### Requirement
Whenever a line of the records below contains the word "sides", copy that line.

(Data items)

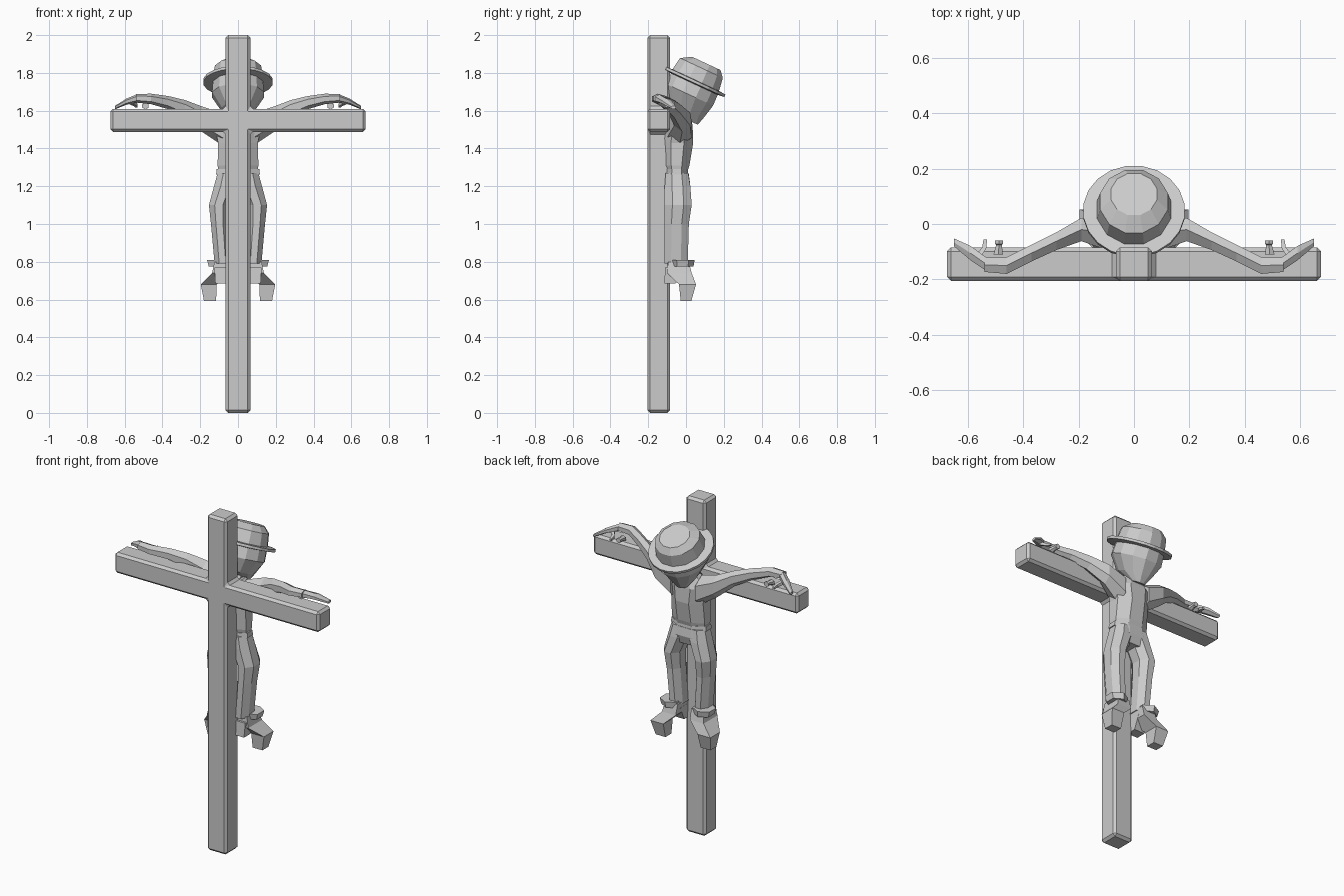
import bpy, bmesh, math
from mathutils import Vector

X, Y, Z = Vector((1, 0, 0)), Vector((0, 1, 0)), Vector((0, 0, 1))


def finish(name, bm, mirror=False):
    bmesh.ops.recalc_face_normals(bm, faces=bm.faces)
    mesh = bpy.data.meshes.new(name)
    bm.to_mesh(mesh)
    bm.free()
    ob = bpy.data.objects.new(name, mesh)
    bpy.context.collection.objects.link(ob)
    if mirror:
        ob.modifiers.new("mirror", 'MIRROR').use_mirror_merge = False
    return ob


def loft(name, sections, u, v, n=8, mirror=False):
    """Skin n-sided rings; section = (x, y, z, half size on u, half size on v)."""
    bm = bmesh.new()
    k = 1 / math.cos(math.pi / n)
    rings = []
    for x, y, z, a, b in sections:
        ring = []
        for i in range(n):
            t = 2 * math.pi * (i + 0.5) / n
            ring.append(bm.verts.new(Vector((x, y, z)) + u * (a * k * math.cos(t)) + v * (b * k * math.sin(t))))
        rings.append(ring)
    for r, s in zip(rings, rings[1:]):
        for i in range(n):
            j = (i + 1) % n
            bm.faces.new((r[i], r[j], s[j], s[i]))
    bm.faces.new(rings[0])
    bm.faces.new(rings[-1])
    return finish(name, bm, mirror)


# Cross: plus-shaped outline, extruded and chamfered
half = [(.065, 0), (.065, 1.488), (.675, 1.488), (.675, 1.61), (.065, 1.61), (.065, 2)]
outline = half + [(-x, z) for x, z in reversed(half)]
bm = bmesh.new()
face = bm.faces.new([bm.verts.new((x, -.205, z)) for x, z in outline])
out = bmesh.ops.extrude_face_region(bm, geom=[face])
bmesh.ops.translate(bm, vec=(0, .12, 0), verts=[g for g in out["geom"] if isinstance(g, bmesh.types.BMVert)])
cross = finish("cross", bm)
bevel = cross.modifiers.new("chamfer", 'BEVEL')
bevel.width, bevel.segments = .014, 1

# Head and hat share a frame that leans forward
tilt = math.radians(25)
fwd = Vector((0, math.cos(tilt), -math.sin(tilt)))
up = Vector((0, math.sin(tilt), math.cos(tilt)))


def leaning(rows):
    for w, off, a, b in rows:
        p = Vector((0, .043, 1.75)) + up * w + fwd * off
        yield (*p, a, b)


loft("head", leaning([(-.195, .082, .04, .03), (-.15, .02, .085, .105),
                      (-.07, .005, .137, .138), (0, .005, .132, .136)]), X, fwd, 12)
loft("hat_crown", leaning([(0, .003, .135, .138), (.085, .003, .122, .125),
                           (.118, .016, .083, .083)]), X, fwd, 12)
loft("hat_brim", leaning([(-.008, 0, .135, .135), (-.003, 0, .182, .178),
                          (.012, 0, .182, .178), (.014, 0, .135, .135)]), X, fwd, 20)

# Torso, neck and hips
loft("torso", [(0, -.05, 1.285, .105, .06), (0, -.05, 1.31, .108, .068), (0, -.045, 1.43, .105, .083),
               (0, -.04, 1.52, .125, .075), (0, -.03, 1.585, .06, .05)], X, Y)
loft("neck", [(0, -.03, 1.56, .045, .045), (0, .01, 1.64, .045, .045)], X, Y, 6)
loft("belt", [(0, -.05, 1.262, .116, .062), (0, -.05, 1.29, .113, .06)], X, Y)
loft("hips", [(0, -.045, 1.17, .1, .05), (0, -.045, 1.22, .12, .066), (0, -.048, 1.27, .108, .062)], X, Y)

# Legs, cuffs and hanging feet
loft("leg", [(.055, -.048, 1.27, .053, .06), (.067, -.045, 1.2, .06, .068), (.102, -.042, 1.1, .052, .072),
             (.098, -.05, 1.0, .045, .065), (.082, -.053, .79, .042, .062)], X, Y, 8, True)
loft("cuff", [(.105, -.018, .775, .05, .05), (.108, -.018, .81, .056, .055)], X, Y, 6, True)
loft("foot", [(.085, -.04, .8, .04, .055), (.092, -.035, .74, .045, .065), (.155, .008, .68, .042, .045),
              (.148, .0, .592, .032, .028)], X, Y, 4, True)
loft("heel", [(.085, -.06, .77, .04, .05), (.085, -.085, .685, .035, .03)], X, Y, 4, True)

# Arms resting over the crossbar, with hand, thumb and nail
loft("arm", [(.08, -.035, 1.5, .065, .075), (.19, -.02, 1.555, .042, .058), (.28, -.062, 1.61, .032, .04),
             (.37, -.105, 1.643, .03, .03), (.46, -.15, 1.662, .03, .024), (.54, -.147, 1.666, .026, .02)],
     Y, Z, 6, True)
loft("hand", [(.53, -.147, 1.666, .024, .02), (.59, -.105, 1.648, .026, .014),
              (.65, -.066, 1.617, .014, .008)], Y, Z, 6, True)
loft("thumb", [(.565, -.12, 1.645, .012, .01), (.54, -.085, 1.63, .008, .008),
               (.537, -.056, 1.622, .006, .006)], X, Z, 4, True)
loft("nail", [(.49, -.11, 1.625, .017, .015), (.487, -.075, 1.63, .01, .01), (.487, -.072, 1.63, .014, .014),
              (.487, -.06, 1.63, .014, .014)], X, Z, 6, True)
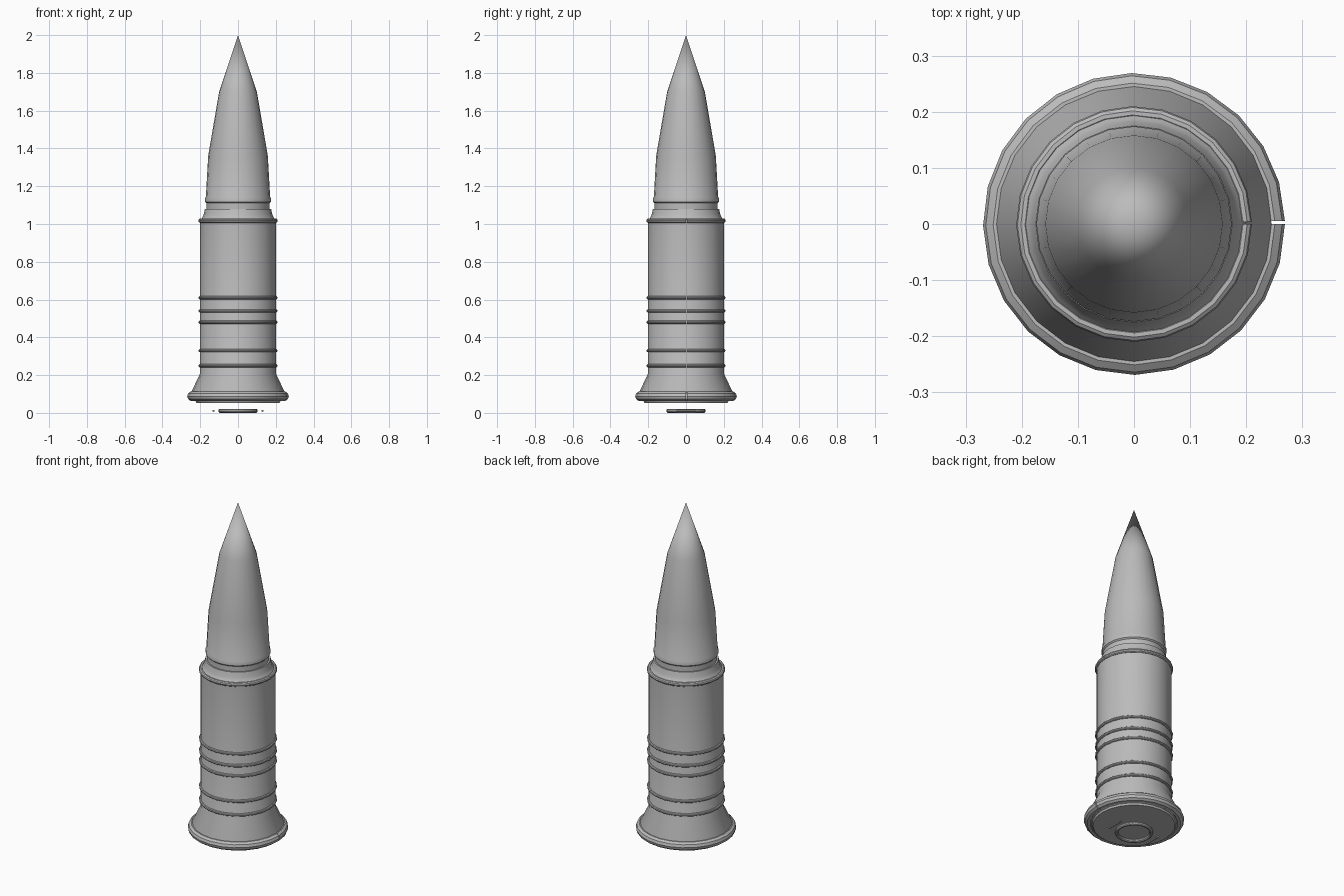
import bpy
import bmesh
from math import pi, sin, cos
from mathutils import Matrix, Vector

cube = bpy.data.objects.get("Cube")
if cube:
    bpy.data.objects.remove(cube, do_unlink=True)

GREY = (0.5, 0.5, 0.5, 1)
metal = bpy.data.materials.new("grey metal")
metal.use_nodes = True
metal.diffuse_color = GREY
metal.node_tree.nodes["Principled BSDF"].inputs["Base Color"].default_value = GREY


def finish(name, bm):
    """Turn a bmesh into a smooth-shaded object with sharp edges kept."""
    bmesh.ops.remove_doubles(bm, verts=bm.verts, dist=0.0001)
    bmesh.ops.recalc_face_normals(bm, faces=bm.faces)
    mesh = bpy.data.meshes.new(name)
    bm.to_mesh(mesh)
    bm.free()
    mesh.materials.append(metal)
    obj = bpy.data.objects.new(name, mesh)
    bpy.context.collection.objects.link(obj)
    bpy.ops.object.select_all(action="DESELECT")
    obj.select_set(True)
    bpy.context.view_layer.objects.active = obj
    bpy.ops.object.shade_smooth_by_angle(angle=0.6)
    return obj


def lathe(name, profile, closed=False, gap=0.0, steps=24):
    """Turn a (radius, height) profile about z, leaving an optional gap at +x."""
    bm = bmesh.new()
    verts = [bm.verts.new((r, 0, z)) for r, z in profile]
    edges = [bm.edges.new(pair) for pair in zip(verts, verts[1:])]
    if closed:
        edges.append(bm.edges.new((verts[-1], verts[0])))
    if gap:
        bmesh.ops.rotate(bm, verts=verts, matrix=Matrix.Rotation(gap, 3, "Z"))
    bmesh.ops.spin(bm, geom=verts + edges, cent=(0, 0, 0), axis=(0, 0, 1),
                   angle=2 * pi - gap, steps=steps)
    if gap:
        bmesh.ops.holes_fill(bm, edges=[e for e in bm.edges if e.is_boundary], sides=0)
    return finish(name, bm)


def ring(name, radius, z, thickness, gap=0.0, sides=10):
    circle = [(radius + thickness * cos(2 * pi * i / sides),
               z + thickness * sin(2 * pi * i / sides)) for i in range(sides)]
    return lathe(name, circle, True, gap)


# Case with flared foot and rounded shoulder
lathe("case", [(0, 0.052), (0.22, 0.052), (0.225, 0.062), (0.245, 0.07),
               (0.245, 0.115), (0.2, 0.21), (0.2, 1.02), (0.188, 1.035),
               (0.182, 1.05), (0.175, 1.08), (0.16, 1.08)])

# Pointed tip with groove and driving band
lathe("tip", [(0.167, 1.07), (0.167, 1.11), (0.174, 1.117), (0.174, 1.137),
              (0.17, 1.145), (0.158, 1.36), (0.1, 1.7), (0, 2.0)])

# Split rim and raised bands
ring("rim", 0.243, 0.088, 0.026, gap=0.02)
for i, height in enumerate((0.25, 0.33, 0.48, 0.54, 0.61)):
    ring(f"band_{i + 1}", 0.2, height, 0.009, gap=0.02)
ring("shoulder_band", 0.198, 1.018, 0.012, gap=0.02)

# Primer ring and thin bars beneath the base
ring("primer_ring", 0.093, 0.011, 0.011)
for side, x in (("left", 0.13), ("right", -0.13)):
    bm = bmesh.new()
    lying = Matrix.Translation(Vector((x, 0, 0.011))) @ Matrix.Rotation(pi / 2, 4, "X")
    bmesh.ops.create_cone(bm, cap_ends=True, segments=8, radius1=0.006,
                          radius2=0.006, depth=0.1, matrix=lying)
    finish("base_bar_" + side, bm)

### Response box
        bmesh.ops.holes_fill(bm, edges=[e for e in bm.edges if e.is_boundary], sides=0)
def ring(name, radius, z, thickness, gap=0.0, sides=10):
    circle = [(radius + thickness * cos(2 * pi * i / sides),
               z + thickness * sin(2 * pi * i / sides)) for i in range(sides)]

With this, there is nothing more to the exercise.